═══ Dataset entries

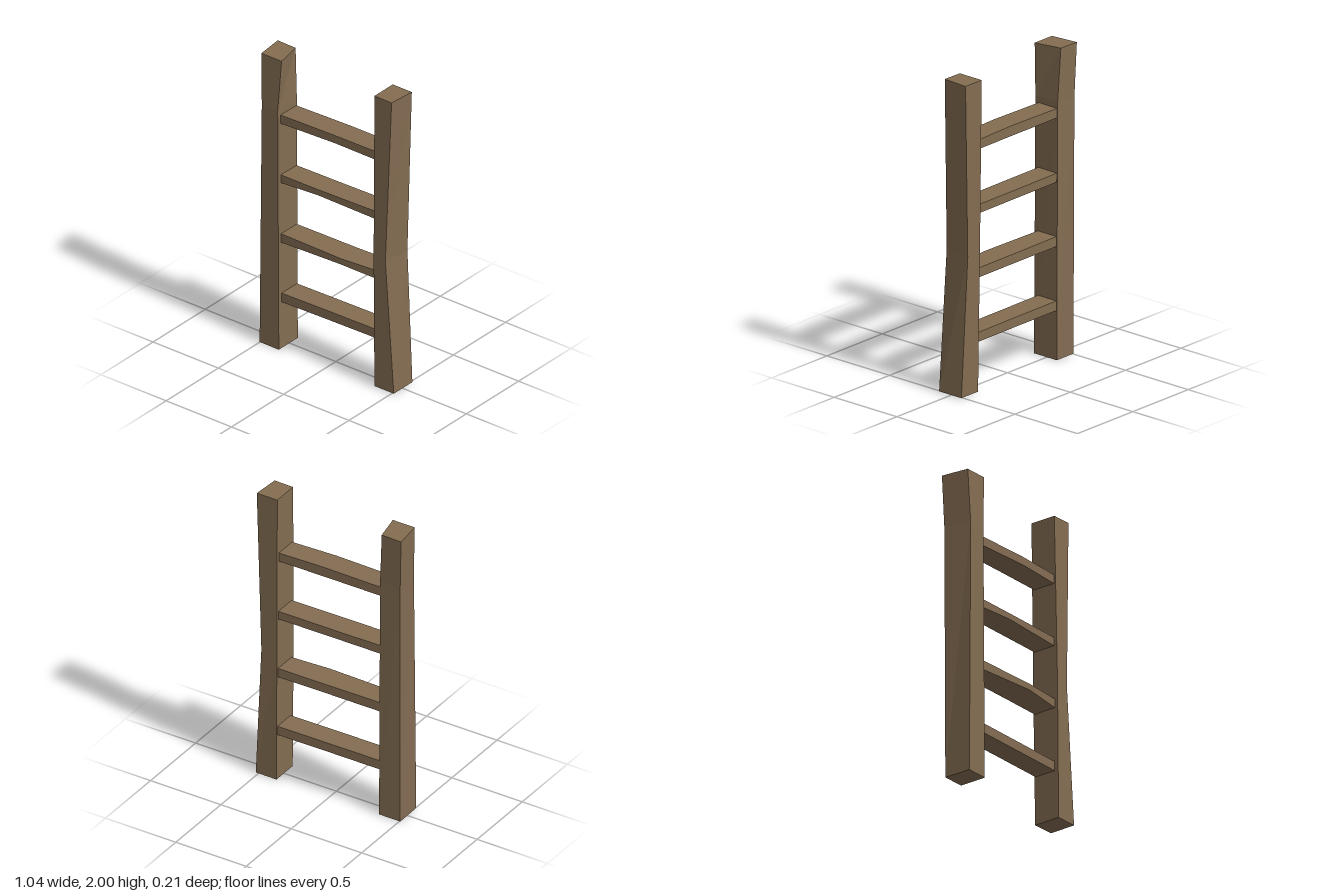
import * as THREE from 'three';

const wood = new THREE.MeshStandardMaterial({ color: 0x846d52 });
wood.name = 'brownWood';

// Closed faceted beam through a list of four-cornered cross-sections.
function beam(name, sections) {
  const index = [];
  const last = (sections.length - 1) * 4;
  for (let s = 0; s < last; s += 4) {
    for (let i = 0; i < 4; i++) {
      const j = (i + 1) % 4;
      const [a, b, c, d] = [s + i, s + j, s + 4 + i, s + 4 + j];
      index.push(a, c, b, b, c, d);
    }
  }
  index.push(0, 1, 2, 0, 2, 3, last, last + 2, last + 1, last, last + 3, last + 2);
  const indexed = new THREE.BufferGeometry();
  indexed.setAttribute('position', new THREE.Float32BufferAttribute(sections.flat(2), 3));
  indexed.setIndex(index);
  const geometry = indexed.toNonIndexed();
  geometry.computeVertexNormals();
  const mesh = new THREE.Mesh(geometry, wood);
  mesh.name = name;
  return mesh;
}

// Post section: corners [x, z] back -x, back +x, front +x, front -x, at height y.
const level = (y, ...corners) => corners.map(([x, z]) => [x, y, z]);

// Rung section at x: bottom, top, back, front and lift of the front lower edge.
const slice = (x, y0, y1, z0, z1, lift = 0) =>
  [[x, y0, z0], [x, y0 + lift, z1], [x, y1, z1], [x, y1, z0]];

export function createModel() {
  const ladder = new THREE.Group();
  ladder.name = 'ladder';

  // Uneven hewn posts
  ladder.add(beam('rightPost', [
    level(0.005, [-0.505, -0.08], [-0.355, -0.08], [-0.355, 0.102], [-0.502, 0.102]),
    level(1.65, [-0.508, -0.085], [-0.362, -0.08], [-0.365, 0.1], [-0.487, 0.1]),
    level(1.995, [-0.52, -0.094], [-0.38, -0.09], [-0.345, 0.088], [-0.5, 0.088]),
  ]));
  ladder.add(beam('leftPost', [
    level(0.01, [0.368, -0.09], [0.516, -0.088], [0.516, 0.09], [0.368, 0.09]),
    level(0.9, [0.36, -0.098], [0.47, -0.098], [0.45, 0.088], [0.36, 0.088]),
    level(2, [0.352, -0.105], [0.498, -0.105], [0.485, 0.072], [0.352, 0.07]),
  ]));

  // Rungs: [bottom, top, middle x, middle top rise, middle front bulge, front edge lift]
  const rungs = [
    [0.32, 0.382, 0, 0.002, 0, 0],
    [0.73, 0.793, 0.1, 0, 0.018, 0.02],
    [1.14, 1.198, -0.08, 0, 0.006, 0.016],
    [1.55, 1.61, 0.05, 0.008, 0.005, 0.012],
  ];
  rungs.forEach(([y0, y1, x, rise, bulge, lift], i) => {
    ladder.add(beam(`rung${i + 1}`, [
      slice(-0.42, y0, y1, -0.074, 0.074),
      slice(x, y0 + 0.003, y1 + rise, -0.079, 0.067 + bulge, lift),
      slice(0.42, y0 + 0.005, y1 + 0.003, -0.085, 0.062),
    ]));
  });

  return ladder;
}
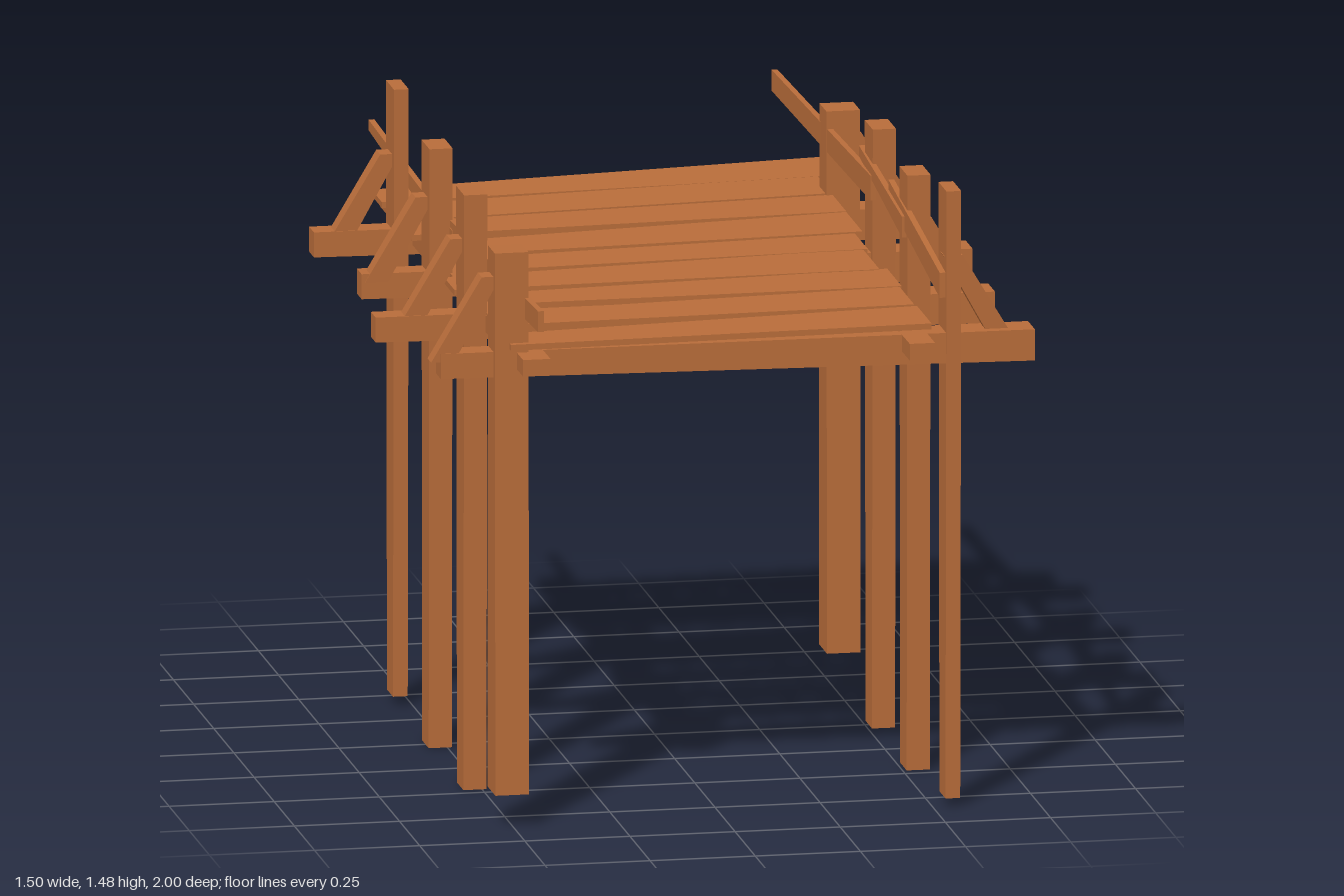
import * as THREE from 'three';

const wood = new THREE.MeshStandardMaterial({ color: 0xb96d3a });
wood.name = 'weathered wood';

// Hewn timber from a to b along one axis (0 = x, 1 = y, 2 = z).
// Each end has its own section size, given along the two following axes in turn.
function timber(name, axis, a, b, sizeA, sizeB = sizeA) {
  const geo = new THREE.BoxGeometry(1, 1, 1);
  const pos = geo.attributes.position;
  const u = (axis + 1) % 3, v = (axis + 2) % 3;
  for (let i = 0; i < pos.count; i++) {
    const t = pos.getZ(i) > 0;
    const p = [...(t ? b : a)], size = t ? sizeB : sizeA;
    p[u] += pos.getX(i) * size[0];
    p[v] += pos.getY(i) * size[1];
    pos.setXYZ(i, ...p);
  }
  geo.computeVertexNormals();
  const mesh = new THREE.Mesh(geo, wood);
  mesh.name = name;
  return mesh;
}

export function createModel() {
  const pier = new THREE.Group();
  pier.name = 'pier';
  const add = (...args) => pier.add(timber(...args));

  // Posts: x, z, foot y, top y, foot section [z, x], top section [z, x]
  const posts = [
    [-0.505, 0.82, 0.09, 1.39, [0.10, 0.08], [0.085, 0.08]],
    [-0.517, 0.43, 0.01, 1.44, [0.08, 0.055], [0.10, 0.055]],
    [-0.517, 0.00, 0.01, 1.45, [0.08, 0.055], [0.10, 0.055]],
    [-0.527, -0.44, 0.03, 1.49, [0.075, 0.035], [0.10, 0.035]],
    [0.547, 0.81, 0.03, 1.49, [0.075, 0.035], [0.10, 0.035]],
    [0.537, 0.43, 0.01, 1.44, [0.08, 0.055], [0.10, 0.055]],
    [0.537, 0.00, 0.01, 1.45, [0.08, 0.055], [0.10, 0.055]],
    [0.525, -0.44, 0.09, 1.39, [0.10, 0.08], [0.085, 0.08]],
  ];
  for (const [x, z, y0, y1, foot, top] of posts) {
    add('post', 1, [x, y0, z], [x, y1, z], foot, top);
    // Diagonal brace from the post down to the beam end
    const s = Math.sign(x);
    add('brace', 1, [s * 0.665, 1.13, z], [s * 0.55, 1.33, z], [0.045, 0.055], [0.05, 0.045]);
  }

  // Cross beams: z, left end, right end
  for (const [z, x0, x1] of [[0.815, -0.67, 0.74], [0.425, -0.75, 0.72], [-0.01, -0.70, 0.75], [-0.445, -0.73, 0.73]]) {
    add('crossBeam', 0, [x0, 1.12, z], [x1, 1.112, z], [0.06, 0.06], [0.075, 0.085]);
  }

  // Long stringers under the deck
  add('stringer', 2, [-0.465, 1.13, -0.81], [-0.46, 1.13, 0.94], [0.065, 0.04]);
  add('stringer', 2, [0.445, 1.13, -0.81], [0.455, 1.13, 0.95], [0.07, 0.04], [0.06, 0.04]);

  // Deck planks: x0, back and front z there, x1, back and front z there
  const planks = [
    [-0.535, -0.72, -0.59, 0.56, -0.77, -0.58],
    [-0.53, -0.56, -0.40, 0.50, -0.59, -0.41],
    [-0.53, -0.385, -0.25, 0.50, -0.40, -0.23],
    [-0.51, -0.17, -0.035, 0.50, -0.23, -0.03],
    [-0.46, 0.00, 0.13, 0.48, -0.02, 0.14],
    [-0.535, 0.18, 0.31, 0.47, 0.13, 0.34],
    [-0.47, 0.36, 0.47, 0.49, 0.33, 0.51],
    [-0.505, 0.55, 0.68, 0.485, 0.51, 0.69],
    [-0.51, 0.765, 0.88, 0.49, 0.70, 0.88],
  ];
  planks.forEach(([x0, b0, f0, x1, b1, f1], i) => {
    const y = 1.185 - i * 0.0015;
    add('plank', 0, [x0, 1.166, (b0 + f0) / 2], [x1, y, (b1 + f1) / 2], [0.014, f0 - b0], [0.014, f1 - b1]);
  });

  // Rail boards, with the broken run on the left side
  const rails = [
    [[-0.495, 1.278, -0.93], [-0.49, 1.235, 0.08], 0.025, 0.05],
    [[-0.49, 1.25, 0.0], [-0.462, 1.255, 1.0], 0.055, 0.05],
    [[0.477, 1.325, -1.0], [0.507, 1.315, 0.07], 0.05, 0.06],
    [[0.512, 1.365, -0.10], [0.505, 1.315, 0.47], 0.025, 0.05],
    [[0.515, 1.352, 0.25], [0.505, 1.285, 0.94], 0.05, 0.06],
  ];
  for (const [a, b, ha, hb] of rails) add('rail', 2, a, b, [0.014, ha], [0.014, hb]);

  return pier;
}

══════

Problem requirements — Each line that contains the string "ladder" should be copied from the data above.

Answer section —
  const ladder = new THREE.Group();
  ladder.name = 'ladder';
  ladder.add(beam('rightPost', [
  ladder.add(beam('leftPost', [
    ladder.add(beam(`rung${i + 1}`, [
  return ladder;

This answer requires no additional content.